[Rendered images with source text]
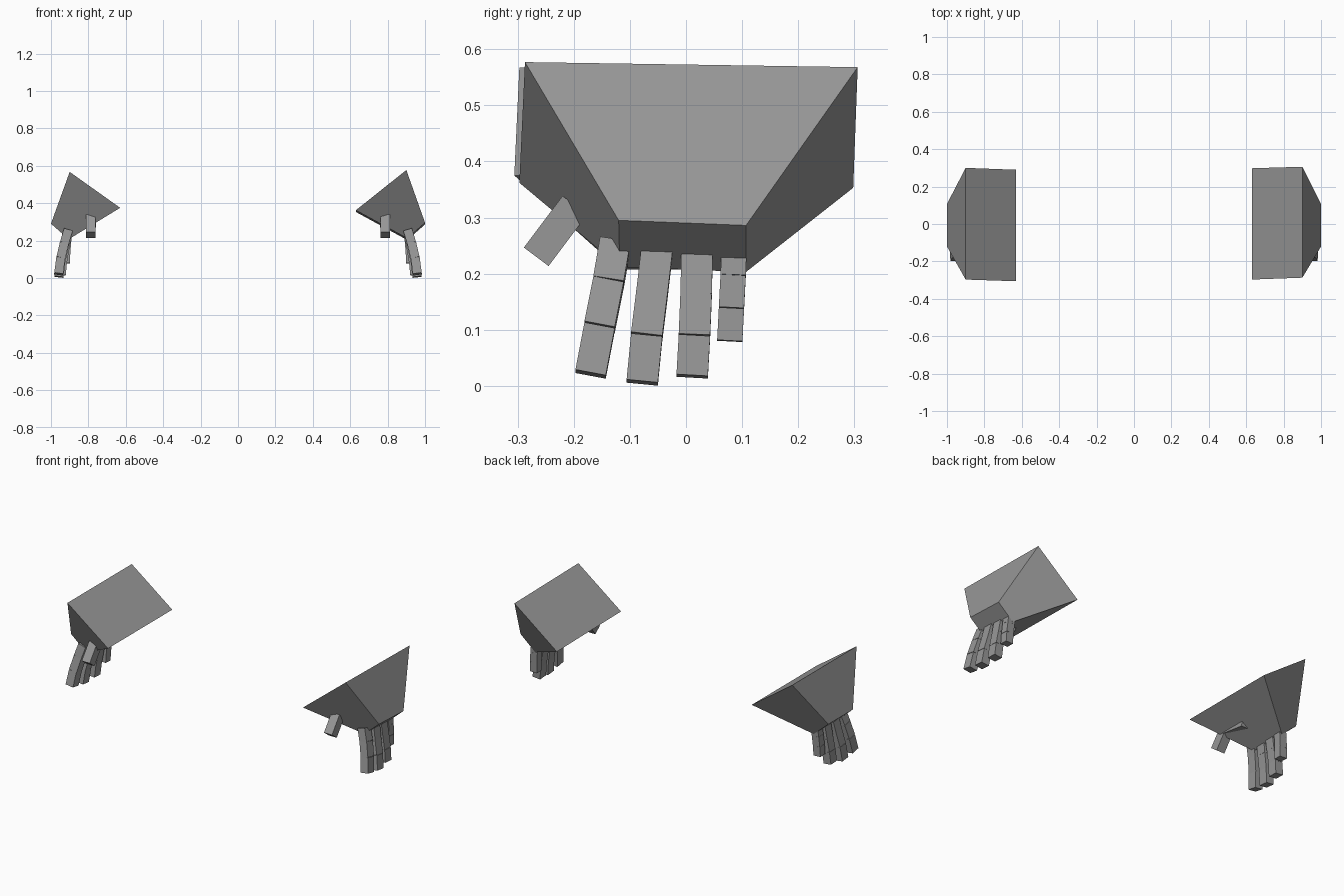
import bpy, bmesh
from mathutils import Vector

if "Cube" in bpy.data.objects:
    bpy.data.objects.remove(bpy.data.objects["Cube"])

grey = bpy.data.materials.new("stone_grey")
grey.diffuse_color = (0.31, 0.31, 0.31, 1)
grey.use_nodes = True
grey.node_tree.nodes["Principled BSDF"].inputs["Base Color"].default_value = grey.diffuse_color


def make_object(name, bm):
    bmesh.ops.recalc_face_normals(bm, faces=bm.faces)
    mesh = bpy.data.meshes.new(name)
    bm.to_mesh(mesh)
    bm.free()
    mesh.materials.append(grey)
    obj = bpy.data.objects.new(name, mesh)
    bpy.context.collection.objects.link(obj)


def hexahedron(bm, start, end):
    """Close a solid between two rings of four corners."""
    a = [bm.verts.new(p) for p in start]
    b = [bm.verts.new(p) for p in end]
    bm.faces.new(a)
    bm.faces.new(b)
    for i in range(4):
        j = (i + 1) % 4
        bm.faces.new((a[i], a[j], b[j], b[i]))


def segment(bm, p, q, width, depth):
    """Box from p to q, its width lying along y as far as possible."""
    p, q = Vector(p), Vector(q)
    axis = (q - p).normalized()
    thick = Vector((0, 1, 0)).cross(axis).normalized()
    side = axis.cross(thick)
    offsets = [side * sy * width / 2 + thick * sx * depth / 2
               for sx, sy in ((-1, -1), (1, -1), (1, 1), (-1, 1))]
    hexahedron(bm, [p + o for o in offsets], [q + o for o in offsets])


# Joint positions (x, y, z) from knuckle to tip, then width and depth
FINGERS = {
    "index_finger": ([(.908, -.126, .255), (.929, -.138, .185),
                      (.948, -.154, .105), (.959, -.170, .021)], .055, .048),
    "middle_finger": ([(.912, -.050, .255), (.929, -.060, .169),
                       (.947, -.070, .088), (.957, -.078, .006)], .056, .048),
    "ring_finger": ([(.910, .020, .250), (.925, .018, .161),
                     (.938, .015, .088), (.945, .011, .017)], .056, .048),
    "little_finger": ([(.908, .086, .250), (.914, .084, .196),
                       (.919, .081, .138), (.921, .078, .080)], .045, .045),
}

# Palm corners: wide wrist end, then narrow knuckle end
PALMS = {
    "right": ([(.90, -.287, .577), (.90, .306, .568),
               (.63, .298, .353), (.63, -.297, .362)],
              [(1, -.12, .295), (1, .107, .286),
               (.905, .107, .203), (.905, -.118, .212)]),
    "left": ([(-.90, -.297, .567), (-.90, .300, .567),
              (-.63, .290, .375), (-.63, -.306, .375)],
             [(-1, -.12, .290), (-1, .107, .290),
              (-.905, .107, .207), (-.905, -.118, .207)]),
}

for hand, sign in (("right", 1), ("left", -1)):
    # Tapered palm block
    bm = bmesh.new()
    hexahedron(bm, *PALMS[hand])
    make_object(hand + "_palm", bm)

    # Curled fingers of three boxes each
    for name, (joints, width, depth) in FINGERS.items():
        bm = bmesh.new()
        pts = [(x * sign, y, z) for x, y, z in joints]
        for p, q in zip(pts, pts[1:]):
            segment(bm, p, q, width, depth)
        make_object(f"{hand}_{name}", bm)

    # Thumb: a base mostly inside the palm and a bent tip
    bm = bmesh.new()
    segment(bm, (.785 * sign, -.04, .295), (.785 * sign, -.195, .318), .052, .05)
    segment(bm, (.787 * sign, -.198, .322), (.787 * sign, -.267, .230), .055, .052)
    make_object(hand + "_thumb", bm)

_Problem_
Drop the images and quote the entries word for word.

_Result for this exercise_
import bpy, bmesh
from mathutils import Vector

if "Cube" in bpy.data.objects:
    bpy.data.objects.remove(bpy.data.objects["Cube"])

grey = bpy.data.materials.new("stone_grey")
grey.diffuse_color = (0.31, 0.31, 0.31, 1)
grey.use_nodes = True
grey.node_tree.nodes["Principled BSDF"].inputs["Base Color"].default_value = grey.diffuse_color


def make_object(name, bm):
    bmesh.ops.recalc_face_normals(bm, faces=bm.faces)
    mesh = bpy.data.meshes.new(name)
    bm.to_mesh(mesh)
    bm.free()
    mesh.materials.append(grey)
    obj = bpy.data.objects.new(name, mesh)
    bpy.context.collection.objects.link(obj)


def hexahedron(bm, start, end):
    """Close a solid between two rings of four corners."""
    a = [bm.verts.new(p) for p in start]
    b = [bm.verts.new(p) for p in end]
    bm.faces.new(a)
    bm.faces.new(b)
    for i in range(4):
        j = (i + 1) % 4
        bm.faces.new((a[i], a[j], b[j], b[i]))


def segment(bm, p, q, width, depth):
    """Box from p to q, its width lying along y as far as possible."""
    p, q = Vector(p), Vector(q)
    axis = (q - p).normalized()
    thick = Vector((0, 1, 0)).cross(axis).normalized()
    side = axis.cross(thick)
    offsets = [side * sy * width / 2 + thick * sx * depth / 2
               for sx, sy in ((-1, -1), (1, -1), (1, 1), (-1, 1))]
    hexahedron(bm, [p + o for o in offsets], [q + o for o in offsets])


# Joint positions (x, y, z) from knuckle to tip, then width and depth
FINGERS = {
    "index_finger": ([(.908, -.126, .255), (.929, -.138, .185),
                      (.948, -.154, .105), (.959, -.170, .021)], .055, .048),
    "middle_finger": ([(.912, -.050, .255), (.929, -.060, .169),
                       (.947, -.070, .088), (.957, -.078, .006)], .056, .048),
    "ring_finger": ([(.910, .020, .250), (.925, .018, .161),
                     (.938, .015, .088), (.945, .011, .017)], .056, .048),
    "little_finger": ([(.908, .086, .250), (.914, .084, .196),
                       (.919, .081, .138), (.921, .078, .080)], .045, .045),
}

# Palm corners: wide wrist end, then narrow knuckle end
PALMS = {
    "right": ([(.90, -.287, .577), (.90, .306, .568),
               (.63, .298, .353), (.63, -.297, .362)],
              [(1, -.12, .295), (1, .107, .286),
               (.905, .107, .203), (.905, -.118, .212)]),
    "left": ([(-.90, -.297, .567), (-.90, .300, .567),
              (-.63, .290, .375), (-.63, -.306, .375)],
             [(-1, -.12, .290), (-1, .107, .290),
              (-.905, .107, .207), (-.905, -.118, .207)]),
}

for hand, sign in (("right", 1), ("left", -1)):
    # Tapered palm block
    bm = bmesh.new()
    hexahedron(bm, *PALMS[hand])
    make_object(hand + "_palm", bm)

    # Curled fingers of three boxes each
    for name, (joints, width, depth) in FINGERS.items():
        bm = bmesh.new()
        pts = [(x * sign, y, z) for x, y, z in joints]
        for p, q in zip(pts, pts[1:]):
            segment(bm, p, q, width, depth)
        make_object(f"{hand}_{name}", bm)

    # Thumb: a base mostly inside the palm and a bent tip
    bm = bmesh.new()
    segment(bm, (.785 * sign, -.04, .295), (.785 * sign, -.195, .318), .052, .05)
    segment(bm, (.787 * sign, -.198, .322), (.787 * sign, -.267, .230), .055, .052)
    make_object(hand + "_thumb", bm)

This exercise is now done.